Something else that impressed me about Sloan was their alumni. One would think that H/S/W would be way ahead of them in terms of west coast alumni representation. And while that might be true in reality, it was not evident at the info session.

There must have been about 12 or so alumni who made up the Sloan panel. I found it odd that they stood the entire time, but they were very engaged and quite reminiscent of their times at MIT. That said a lot to me about the quality of the experience of that program.


Whenever I’ve heard top MBA programs pontificate about their supposed uniqueness, I’ve always received that information with a bit of skepticism; however, attending info sessions has shown me a cut and dry uniqueness in each. One example of differentiation between them that I have observed has been the kind of people who even show up to the various info sessions.

Aside from the group of us who seem interested in multiple schools, each group thus far has been very distinct. From the HBS suits, to the laid back Stanford-types, to the MIT techies. If I had to guess the professions of those in the Sloan info session, I’d bet good money that 60% or more of them were engineers.  That made me realize why the person who represented them at Riordan/DMAC was so adamant about talking about the non-engineering students who were doing great things at Sloan. Non-engineers are apparently who MIT looks for in order to create a diverse class; makes sense.

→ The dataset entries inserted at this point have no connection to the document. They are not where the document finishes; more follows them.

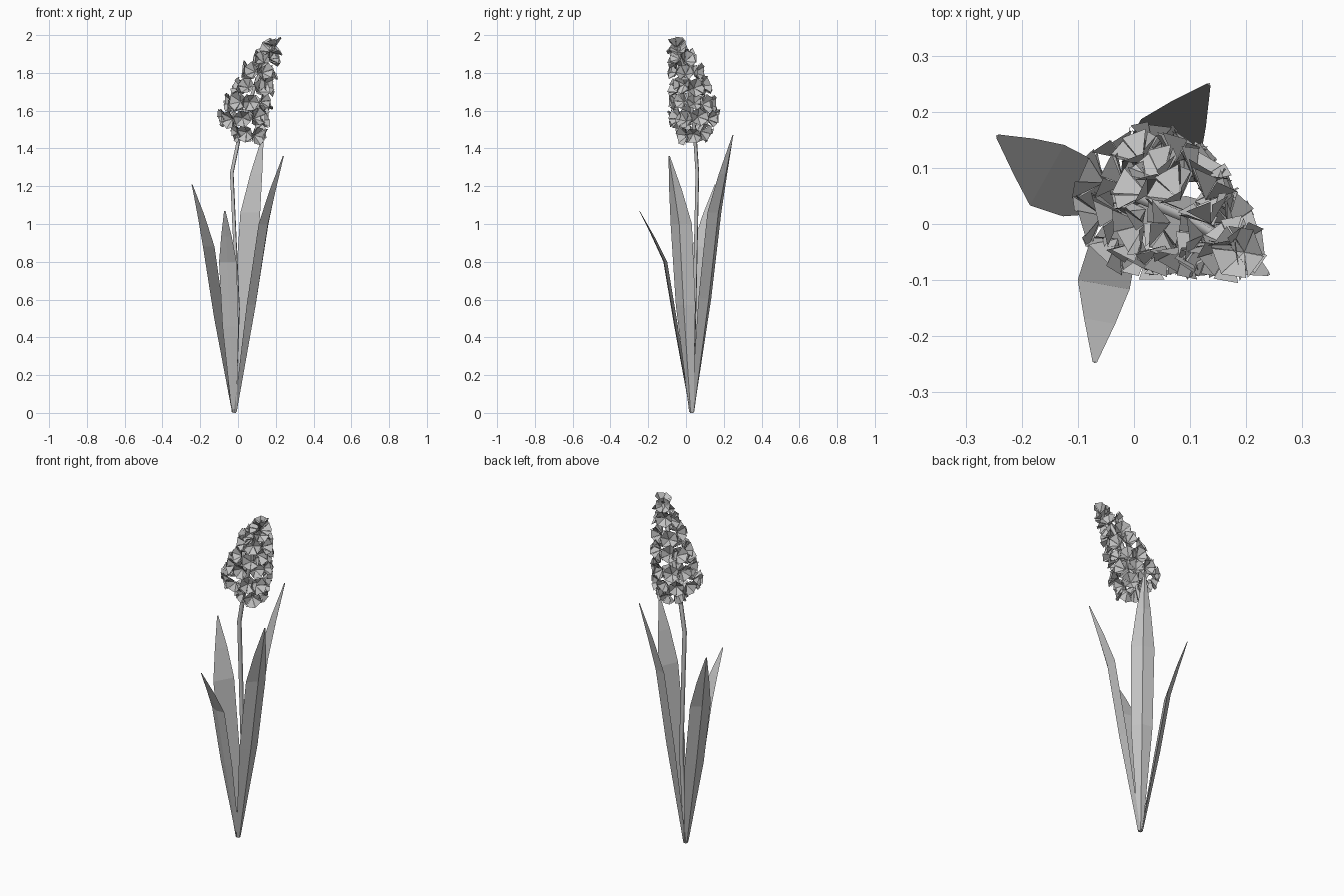
import bpy, math, random
from mathutils import Vector, Matrix

random.seed(4)
cube = bpy.data.objects.get("Cube")
if cube:
    bpy.data.objects.remove(cube)

grey = bpy.data.materials.new("plain_grey")
grey.use_nodes = True
grey.diffuse_color = (0.55, 0.55, 0.55, 1)
grey.node_tree.nodes["Principled BSDF"].inputs["Base Color"].default_value = (0.55, 0.55, 0.55, 1)
UP = Vector((0, 0, 1))


def make(name, verts, faces):
    mesh = bpy.data.meshes.new(name)
    mesh.from_pydata(verts, [], faces)
    mesh.materials.append(grey)
    obj = bpy.data.objects.new(name, mesh)
    bpy.context.collection.objects.link(obj)


# Leaf blade: flat inside, keeled outside, so each station is a thin triangle
def leaf(name, mid, tip, waist, keel_depth):
    base = Vector((-0.02, 0.03, 0.005))
    mid, tip = Vector(mid), Vector(tip)
    out = tip - base
    out.z = 0
    out.normalize()
    side = UP.cross(out)
    base += out * 0.004
    stations = [(base, 0.013, 0.4), (base.lerp(mid, 0.57), waist * 0.92, 1),
                (mid, waist, 1), (mid.lerp(tip, 0.5) - out * 0.004, waist * 0.6, 0.7),
                (tip, 0.004, 0.15)]
    verts, faces = [], []
    for centre, half, keel in stations:
        verts += [centre - side * half, centre + out * keel * keel_depth, centre + side * half]
    for i in range(0, len(verts) - 3, 3):
        for j in range(3):
            k = (j + 1) % 3
            faces.append((i + j, i + k, i + k + 3, i + j + 3))
    last = len(verts)
    faces += [(2, 1, 0), (last - 3, last - 2, last - 1)]
    make(name, verts, faces)


leaf("leaf_back_right", (-0.155, 0.087, 0.88), (-0.243, 0.156, 1.21), 0.062, 0.024)
leaf("leaf_back_left", (0.065, 0.15, 1.06), (0.133, 0.248, 1.47), 0.064, 0.026)
leaf("leaf_front_left", (0.135, -0.025, 1.0), (0.239, -0.089, 1.36), 0.062, 0.026)
leaf("leaf_front_right", (-0.054, -0.108, 0.8), (-0.07, -0.246, 1.07), 0.047, 0.012)

# Bent stem running up into the flower head
curve = bpy.data.curves.new("stem", "CURVE")
curve.dimensions = "3D"
curve.bevel_depth = 0.012
curve.bevel_resolution = 0
curve.use_fill_caps = True
path = [(-0.02, 0.03, 0), (0, 0.045, 0.55), (-0.033, 0.06, 1.27),
        (0.015, 0.045, 1.5), (0.1, 0.01, 1.76), (0.18, -0.04, 1.94)]
spline = curve.splines.new("POLY")
spline.points.add(len(path) - 1)
for point, co in zip(spline.points, path):
    point.co = (*co, 1)
curve.materials.append(grey)
bpy.context.collection.objects.link(bpy.data.objects.new("stem", curve))


# One floret: a wide faceted cup of six petals, its point towards the stem
def floret(verts, faces, centre, facing, size):
    turn = facing.to_track_quat("Z", "Y").to_matrix()
    turn = turn @ Matrix.Rotation(random.uniform(0, math.tau), 3, "Z")
    first = len(verts)
    verts.append(centre + turn @ Vector((0, 0, -size * 0.8)))
    petals = 6
    for k in range(petals):
        lift = size * (0.06 if k % 2 else -0.06)
        for off in (-0.49, 0.49):
            a = math.tau * (k + off) / petals
            verts.append(centre + turn @ Vector((size * math.cos(a), size * math.sin(a), lift)))
        n = first + 1 + 2 * k
        faces.append((first, n, n + 1))


# Flower head: leaning rings of florets (centre, ring radius, count, upward tilt)
rings = [((0.06, 0.043, 1.475), 0.082, 7, -0.35), ((0.03, 0.04, 1.56), 0.128, 10, 0),
         ((0.052, 0.036, 1.645), 0.117, 9, 0.15), ((0.08, 0.022, 1.73), 0.1, 8, 0.25),
         ((0.11, 0.003, 1.81), 0.084, 6, 0.3), ((0.145, -0.018, 1.88), 0.058, 5, 0.35),
         ((0.175, -0.04, 1.935), 0.032, 3, 0.6), ((0.188, -0.05, 1.972), 0.004, 1, 3)]
verts, faces = [], []
for i, (centre, radius, count, tilt) in enumerate(rings):
    for k in range(count):
        a = math.tau * (k + 0.5 * (i % 2)) / count + random.uniform(-0.12, 0.12)
        out = Vector((math.cos(a), math.sin(a), 0))
        spot = Vector(centre) + out * radius + UP * random.uniform(-0.012, 0.012)
        facing = (out + UP * (tilt + random.uniform(-0.3, 0.3))).normalized()
        floret(verts, faces, spot, facing, random.uniform(0.044, 0.052))
make("florets", verts, faces)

Where are 2 fish and 5 loves of bread when you need them? The only downside to the Sloan info session was its lack of food. Not that I am the type of person who generally expects that (actually, I generally eat before I go anywhere), but the past few info sessions have really spoiled me; but is it really spoiling? I mean, these info sessions ARE right after work and DO tend to last through dinner time.

Its a logistical issue. There just ins’t any time to get food AND be on time if you have an even remotely demanding job. And by the time you’re done, it will have been hours and hours since you’ve eaten. So needless to say, by the time the info session ended, I was doubled over with hunger pangs; nevertheless, I still had a smile on my face as I had received a great deal of insight that I can apply to my application strategy for one of my target schools.

MBAOver30 offers the perspective of a 30-something, California-based entrepreneur who is applying to Harvard, Stanford, Wharton, MIT, Northwestern, Chicago, Dartmouth, Yale, and Berkeley.. He hopes to gain acceptance to the Class of 2015 and blogs at MBAOver30.

Previous posts on Poets&Quants:

How I Totally Overestimated The MBA Admissions Process

Musings on MBA Failophobia

Letting Go Of An MBA Safety School

When A Campus Visit Turns Off An MBA Applicant

Yale, Tuck and Booth: The Next Leg of My Pre- MBA Research

 My Countdown: Less Than 30 Days To The GMAT

From Suits To Startups: Why MBA Programs Are Changing

Why I’m Not Getting Either A Part-Time MBA or An Executive MBA

Preparing To Sit For The GMAT Exam

Falls Short of GMAT Goal, But The 700 Is A Big Improvement

A 2012-2013 MBA Application Strategy

Celebrating A 35th Birthday & Still Wanting A Full-Time MBA

A Tuck Coffee Chat Leaves Our Guest Blogger A Believer

Heading Into the August Cave: Getting Those Round One Apps Done 

Just One MBA Essay Shy Of Being Doe

Getting That MBA Recommendation From Your Boss

Facetime with MBA Gatekeepers at Wharton

The Differences Between Harvard & Stanford Info Sessions